- Single Choice Set
- Multiple Choice
- True/False Questions
- Fill in the Blank
- Drag and Drop
- Mark the Word
- Drag the Text
For my experiment, I decided to add a series of True/False Questions and a Statements interaction during the first half of the video, and then for the last half of the video, I added a Drag the Text interaction. As I added these interactions, I set each one to display at a specific time and to pause the video. The interactions would also appear as a poster that would fill the video screen.
The reason why I selected these options was to make sure the viewer of my video would have to complete the interaction before moving on. Additionally, I didn’t want the poster to obscure more than one second of video.
Once I created all my questions, I determined that I needed to provide the user of my interactive video with some instructions, so I added text boxes to the first and second half of the video for minimum guidance.
This is the fast and dirty explanation of how I created my first H5P Interactive Video. While I could certainly provide a more thorough breakdown of the steps and deliberations that I took, I don’t want to lead you into the weeds. The gist of what I did is sufficient, and instead, I would encourage you to try my first video creation for yourself in order to decide if this would be a worthwhile classroom activity.
First, of the H5P activities that I created so far, this one has been the most innovative and immediately useful. After refining my interactive video more, I shared it with other course instructors, and their feedback was pretty positive. What makes this activity exciting for me is that it incorporate gamfication, ICT, multimedia, self-paced learning, and learning autonomy into one package.
Second, I tested the interactive video on my phone and didn’t have any problems viewing the video or interfacing with the questions — unlike the Drag the Word activity I created and discussed in my previous post.
Finally, the prospect of creating a bank of interactive videos for pre-learning, in-class, or review activities is quite promising. An instructor teaching a particular language skill or group of instructors teaching a specific course could easily create a bank of supplemental interactive videos to be used and re-used for different teaching purposes.
First, maybe I overlooked something during my pilot of the Interactive Video, but I was unable to get my interactions to provide a running score of correct and incorrect answers. In order to properly gamify the activity, a complete running score would serve as a better motivators to learners.
Second, as far as I can tell, there is no way for an instructor to track student data in order to determine who watched the video and how well they answered the questions. I believe a similar Interactive Video creation program, Playposit, offers this capabilities.
Finally, some of the interactions didn’t quite work the way that I wanted them to. I was unable to figure out how to make multiple statements true in the Statements interaction, so I just created multiple True/False Questions. Still, through trial and error, an instructor could determine which interactions work best for their particular learning objectives — or at least figure out a sufficient work around.
Interactive videos are a very promising way of tapping into the abundance of educational video content on Youtube and increasing the likelihood that students will engage with the video information as an active participant.
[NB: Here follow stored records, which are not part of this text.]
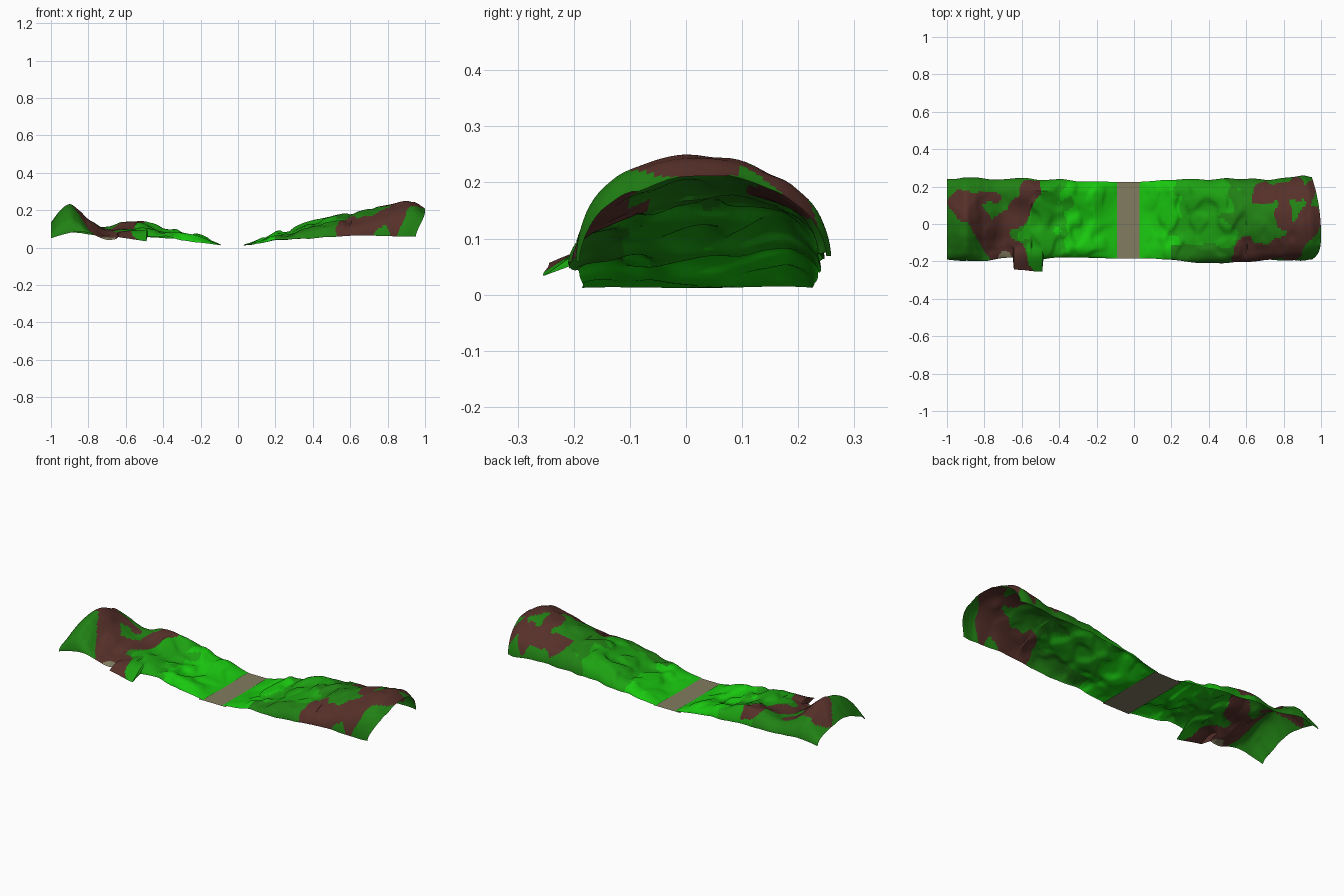
import bpy, bmesh, math
from mathutils import Vector, noise

if "Cube" in bpy.data.objects:
    bpy.data.objects.remove(bpy.data.objects["Cube"])

# Cross sections: x, front y, back y, z at front edge, front flank, middle, back flank, back edge
LEFT = [
    (-1.00, -.19, .24, .05, .11, .130, .12, .06),
    (-.95, -.19, .24, .065, .17, .195, .17, .07),
    (-.90, -.195, .25, .08, .205, .228, .20, .08),
    (-.86, -.20, .245, .085, .18, .205, .185, .08),
    (-.80, -.20, .24, .08, .12, .155, .145, .07),
    (-.70, -.18, .24, .04, .07, .095, .110, .06),
    (-.60, -.185, .245, .06, .095, .100, .135, .065),
    (-.50, -.185, .24, .06, .10, .095, .130, .06),
    (-.40, -.18, .235, .06, .085, .080, .108, .05),
    (-.28, -.18, .23, .035, .065, .055, .078, .04),
    (-.18, -.182, .225, .025, .045, .035, .05, .025),
    (-.09, -.185, .225, .012, .014, .012, .014, .012)]
RIGHT = [
    (.03, -.185, .225, .012, .013, .012, .014, .012),
    (.10, -.185, .23, .022, .030, .022, .034, .02),
    (.20, -.19, .235, .04, .060, .060, .080, .04),
    (.30, -.205, .24, .045, .082, .090, .105, .045),
    (.42, -.21, .24, .05, .120, .130, .148, .06),
    (.60, -.20, .24, .065, .155, .180, .175, .07),
    (.80, -.195, .245, .06, .205, .225, .20, .075),
    (.94, -.195, .26, .06, .230, .248, .22, .07),
    (1.00, -.19, .25, .06, .190, .215, .19, .07)]

# Earth patches as thick strokes: x1, y1, x2, y2, radius
EARTH = [(-.93, .12, -.80, -.02, .065), (-.93, .16, -.74, .14, .03),
         (-.80, -.04, -.62, .04, .05), (-.62, .05, -.55, .19, .055),
         (-.75, -.08, -.70, -.20, .075), (-.64, -.13, -.60, -.26, .05),
         (.60, -.20, .60, -.14, .065), (.62, -.15, .85, -.13, .055),
         (.85, -.10, .93, .00, .07), (.93, .00, .95, .06, .05), (.94, .10, .95, .20, .03),
         (.68, .16, .86, .18, .055), (.80, .17, .80, .00, .045)]


def material(name, rgb):
    m = bpy.data.materials.new(name)
    m.diffuse_color = (*rgb, 1)
    m.use_nodes = True
    m.node_tree.nodes["Principled BSDF"].inputs["Base Color"].default_value = m.diffuse_color
    return m


MATS = [material("grass_bright", (.010, .57, .005)), material("grass_mid", (.012, .36, .006)),
        material("grass_dark", (.015, .22, .007)), material("earth", (.095, .030, .023)),
        material("stone", (.22, .20, .115))]


def section(table, x):
    """Cross section at x, by smooth Hermite interpolation."""
    i = max(k for k in range(len(table) - 1) if k == 0 or table[k][0] <= x)
    a, b = table[i], table[i + 1]
    p, q = table[max(i - 1, 0)], table[min(i + 2, len(table) - 1)]
    h = b[0] - a[0]
    f = min(1, max(0, (x - a[0]) / h))
    out = []
    for k in range(1, 8):
        ma = (b[k] - p[k]) / (b[0] - p[0]) * h
        mb = (q[k] - a[k]) / (q[0] - a[0]) * h
        out.append(a[k] * (2 * f**3 - 3 * f**2 + 1) + ma * (f**3 - 2 * f**2 + f)
                   + b[k] * (3 * f**2 - 2 * f**3) + mb * (f**3 - f**2))
    return out


def surface(table, x, t):
    """Point on the hill; t runs -1 (front) to 1 (back)."""
    yf, yb, zf, z1, z2, z3, zb = section(table, x)
    y = yf + (yb - yf) * (t + 1) / 2
    base = zf + (zb - zf) * (t + 1) / 2
    side = (z1 if t < 0 else z3) - z2
    k = min(abs(t) / .5, 1.5)
    mid = z2 + side * (k * k if k < 1 else .5 + .5 * k * k)
    dome = (1 - abs(t) ** (5 if t < 0 else 4.5)) ** .6
    fade = min(1, max(0, (abs(x + .03) - .06) / .12))
    # lumps, and folds with stepped edges
    n = noise.noise(Vector((x * 8, y * 9, 1.7))) * .012
    n += .008 * math.tanh(noise.noise(Vector((x * 13, y * 12, 6.2))) * 6)
    calm = 1 if -.55 < x < .6 else .45
    z = base + (mid - base) * dome + n * fade * calm * (.25 + .75 * dome)
    y += .010 * fade * noise.noise(Vector((x * 9, t, 3)))
    # flap sloping out at the front left
    if -.645 < x < -.485 and t < -.72:
        s = (-t - .72) / .28
        y -= .065 * s
        tip = .044 - .15 * (x + .56)
        z = z * (1 - s) ** 2 + (1 - (1 - s) ** 2) * (.112 * (1 - s) + tip * s)
    # rounded right end
    if x > .85:
        pull = .025 * (t + .4) ** 2 + (.04 * t ** 8 if t < 0 else 0)
        x -= pull * (x - .85) / .15
    return x, y, max(z, .001)


def stroke_distance(x, y, s):
    p, a, b = Vector((x, y)), Vector(s[:2]), Vector(s[2:4])
    d = b - a
    f = max(0, min(1, (p - a).dot(d) / d.length_squared))
    return (p - a - d * f).length - s[4]


def colour(x, y):
    wob = .03 * noise.noise(Vector((x * 14, y * 14, 0)))
    if math.hypot(x + .69, y + .18) < .035:
        return 4
    if min(stroke_distance(x, y, s) for s in EARTH) < wob:
        return 3
    d = abs(x + .03) + wob * 4
    if x > .2 and y < -.11 + wob:
        return 2
    return 0 if d < (.27 if x > 0 else .33) else 1 if d < .55 else 2


def bank(name, table, nx=150, ny=46):
    bm = bmesh.new()
    x0, x1 = table[0][0], table[-1][0]
    # rows crowd towards the steep front and back edges
    ts = [math.sin(math.pi / 2 * (2 * j / ny - 1)) for j in range(ny + 1)]
    grid = [[bm.verts.new(surface(table, x0 + (x1 - x0) * i / nx, t)) for t in ts]
            for i in range(nx + 1)]
    for a, b in zip(grid, grid[1:]):
        for j in range(ny):
            f = bm.faces.new((a[j], b[j], b[j + 1], a[j + 1]))
            c = f.calc_center_median()
            f.material_index = colour(c.x, c.y)
    finish(bm, name, MATS)


def finish(bm, name, mats):
    me = bpy.data.meshes.new(name)
    bm.to_mesh(me)
    bm.free()
    for m in mats:
        me.materials.append(m)
    ob = bpy.data.objects.new(name, me)
    bpy.context.collection.objects.link(ob)
    bpy.ops.object.select_all(action='DESELECT')
    ob.select_set(True)
    bpy.context.view_layer.objects.active = ob
    bpy.ops.object.shade_smooth_by_angle(angle=math.radians(30))


# Hills on both sides of the valley
bank("left_hill", LEFT)
bank("right_hill", RIGHT)

# Flat valley floor
bm = bmesh.new()
bm.faces.new([bm.verts.new(p) for p in
              ((-.12, -.185, .010), (.05, -.185, .010), (.05, .225, .010), (-.12, .225, .010))])
finish(bm, "valley_floor", [MATS[4]])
These videos consolidate content and questions into one URL that is easily shared with students and employed by them.
[Note: While writing this post, I was mostly focused on using interactive videos in class and not for self-directed learning or flipped classroom purposes; however, I am cognizant of how the videos might lend themselves to these types of learning. Additionally, after being required at work to attend several cursory meetings, I was imagining how interactive videos might be used by a program or department to cover orientation and training information in a more efficient and engaging manner.]